Records ▸

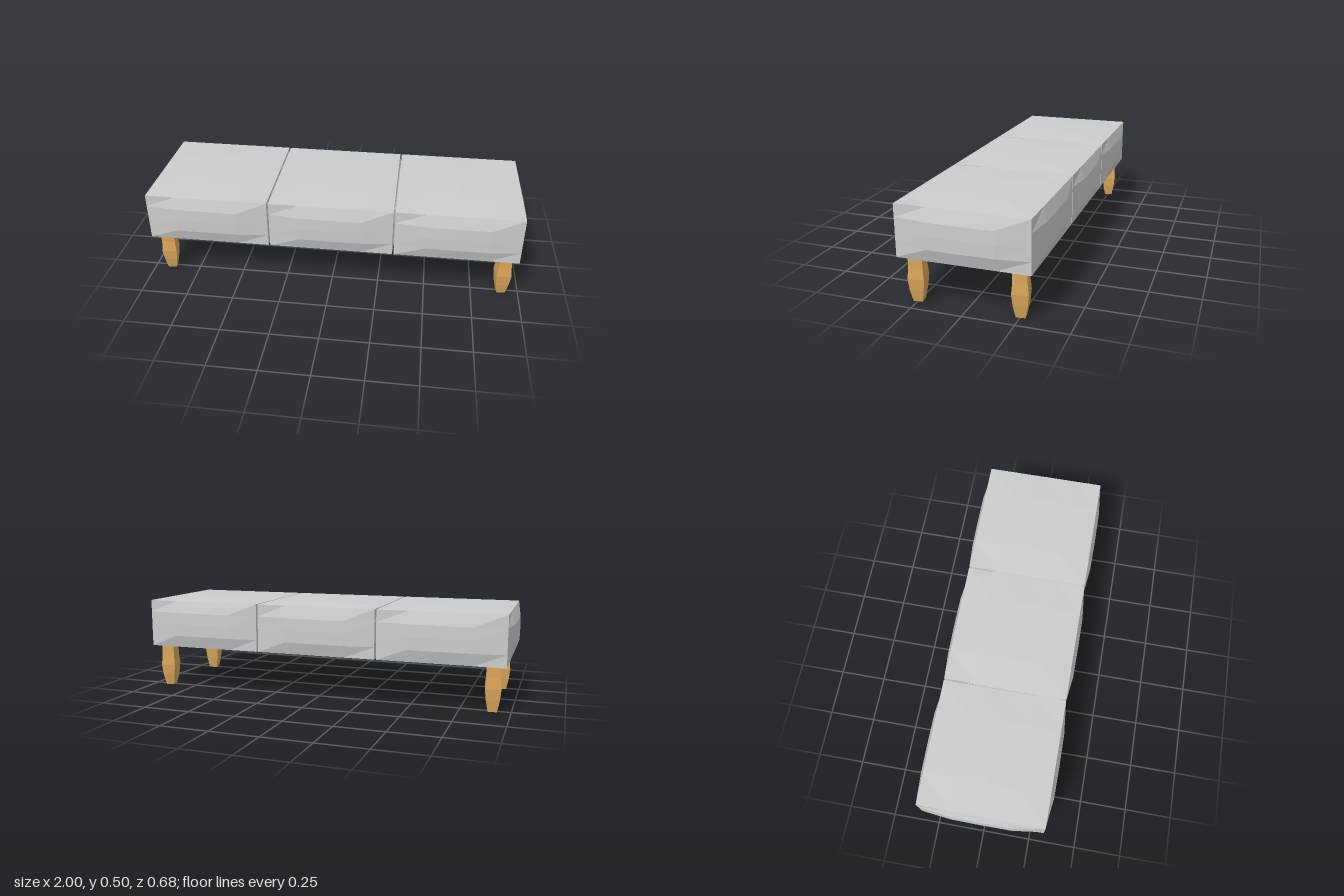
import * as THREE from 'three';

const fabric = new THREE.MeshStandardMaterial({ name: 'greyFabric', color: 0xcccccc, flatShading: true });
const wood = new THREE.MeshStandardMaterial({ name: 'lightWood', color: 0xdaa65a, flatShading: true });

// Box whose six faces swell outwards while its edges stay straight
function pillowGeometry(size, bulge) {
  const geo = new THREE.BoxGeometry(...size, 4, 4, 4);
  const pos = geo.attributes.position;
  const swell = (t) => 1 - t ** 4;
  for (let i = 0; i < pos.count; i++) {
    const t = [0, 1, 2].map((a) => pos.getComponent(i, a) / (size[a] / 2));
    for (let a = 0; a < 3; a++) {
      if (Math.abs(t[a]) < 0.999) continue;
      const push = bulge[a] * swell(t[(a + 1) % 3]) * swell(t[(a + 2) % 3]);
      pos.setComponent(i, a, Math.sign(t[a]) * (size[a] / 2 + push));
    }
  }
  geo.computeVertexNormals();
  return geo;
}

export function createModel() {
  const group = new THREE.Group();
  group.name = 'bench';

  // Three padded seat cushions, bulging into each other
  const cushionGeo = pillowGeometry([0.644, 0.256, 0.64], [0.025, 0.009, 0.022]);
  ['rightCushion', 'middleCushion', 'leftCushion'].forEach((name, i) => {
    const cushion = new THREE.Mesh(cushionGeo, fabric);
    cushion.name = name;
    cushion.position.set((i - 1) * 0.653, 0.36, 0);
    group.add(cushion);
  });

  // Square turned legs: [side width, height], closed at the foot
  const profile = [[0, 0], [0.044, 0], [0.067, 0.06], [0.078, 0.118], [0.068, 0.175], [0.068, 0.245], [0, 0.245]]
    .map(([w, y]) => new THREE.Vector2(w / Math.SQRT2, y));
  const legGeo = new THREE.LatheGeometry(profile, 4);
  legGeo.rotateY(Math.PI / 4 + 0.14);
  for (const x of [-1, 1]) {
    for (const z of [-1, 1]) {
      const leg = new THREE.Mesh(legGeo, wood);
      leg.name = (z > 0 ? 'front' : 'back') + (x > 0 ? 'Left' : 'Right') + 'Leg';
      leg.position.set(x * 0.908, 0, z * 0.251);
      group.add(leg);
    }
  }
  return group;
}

What is needed ▸ Copy each line of the listing exactly, skipping any picture.

Exercise output ▸
import * as THREE from 'three';

const fabric = new THREE.MeshStandardMaterial({ name: 'greyFabric', color: 0xcccccc, flatShading: true });
const wood = new THREE.MeshStandardMaterial({ name: 'lightWood', color: 0xdaa65a, flatShading: true });

// Box whose six faces swell outwards while its edges stay straight
function pillowGeometry(size, bulge) {
  const geo = new THREE.BoxGeometry(...size, 4, 4, 4);
  const pos = geo.attributes.position;
  const swell = (t) => 1 - t ** 4;
  for (let i = 0; i < pos.count; i++) {
    const t = [0, 1, 2].map((a) => pos.getComponent(i, a) / (size[a] / 2));
    for (let a = 0; a < 3; a++) {
      if (Math.abs(t[a]) < 0.999) continue;
      const push = bulge[a] * swell(t[(a + 1) % 3]) * swell(t[(a + 2) % 3]);
      pos.setComponent(i, a, Math.sign(t[a]) * (size[a] / 2 + push));
    }
  }
  geo.computeVertexNormals();
  return geo;
}

export function createModel() {
  const group = new THREE.Group();
  group.name = 'bench';

  // Three padded seat cushions, bulging into each other
  const cushionGeo = pillowGeometry([0.644, 0.256, 0.64], [0.025, 0.009, 0.022]);
  ['rightCushion', 'middleCushion', 'leftCushion'].forEach((name, i) => {
    const cushion = new THREE.Mesh(cushionGeo, fabric);
    cushion.name = name;
    cushion.position.set((i - 1) * 0.653, 0.36, 0);
    group.add(cushion);
  });

  // Square turned legs: [side width, height], closed at the foot
  const profile = [[0, 0], [0.044, 0], [0.067, 0.06], [0.078, 0.118], [0.068, 0.175], [0.068, 0.245], [0, 0.245]]
    .map(([w, y]) => new THREE.Vector2(w / Math.SQRT2, y));
  const legGeo = new THREE.LatheGeometry(profile, 4);
  legGeo.rotateY(Math.PI / 4 + 0.14);
  for (const x of [-1, 1]) {
    for (const z of [-1, 1]) {
      const leg = new THREE.Mesh(legGeo, wood);
      leg.name = (z > 0 ? 'front' : 'back') + (x > 0 ? 'Left' : 'Right') + 'Leg';
      leg.position.set(x * 0.908, 0, z * 0.251);
      group.add(leg);
    }
  }
  return group;
}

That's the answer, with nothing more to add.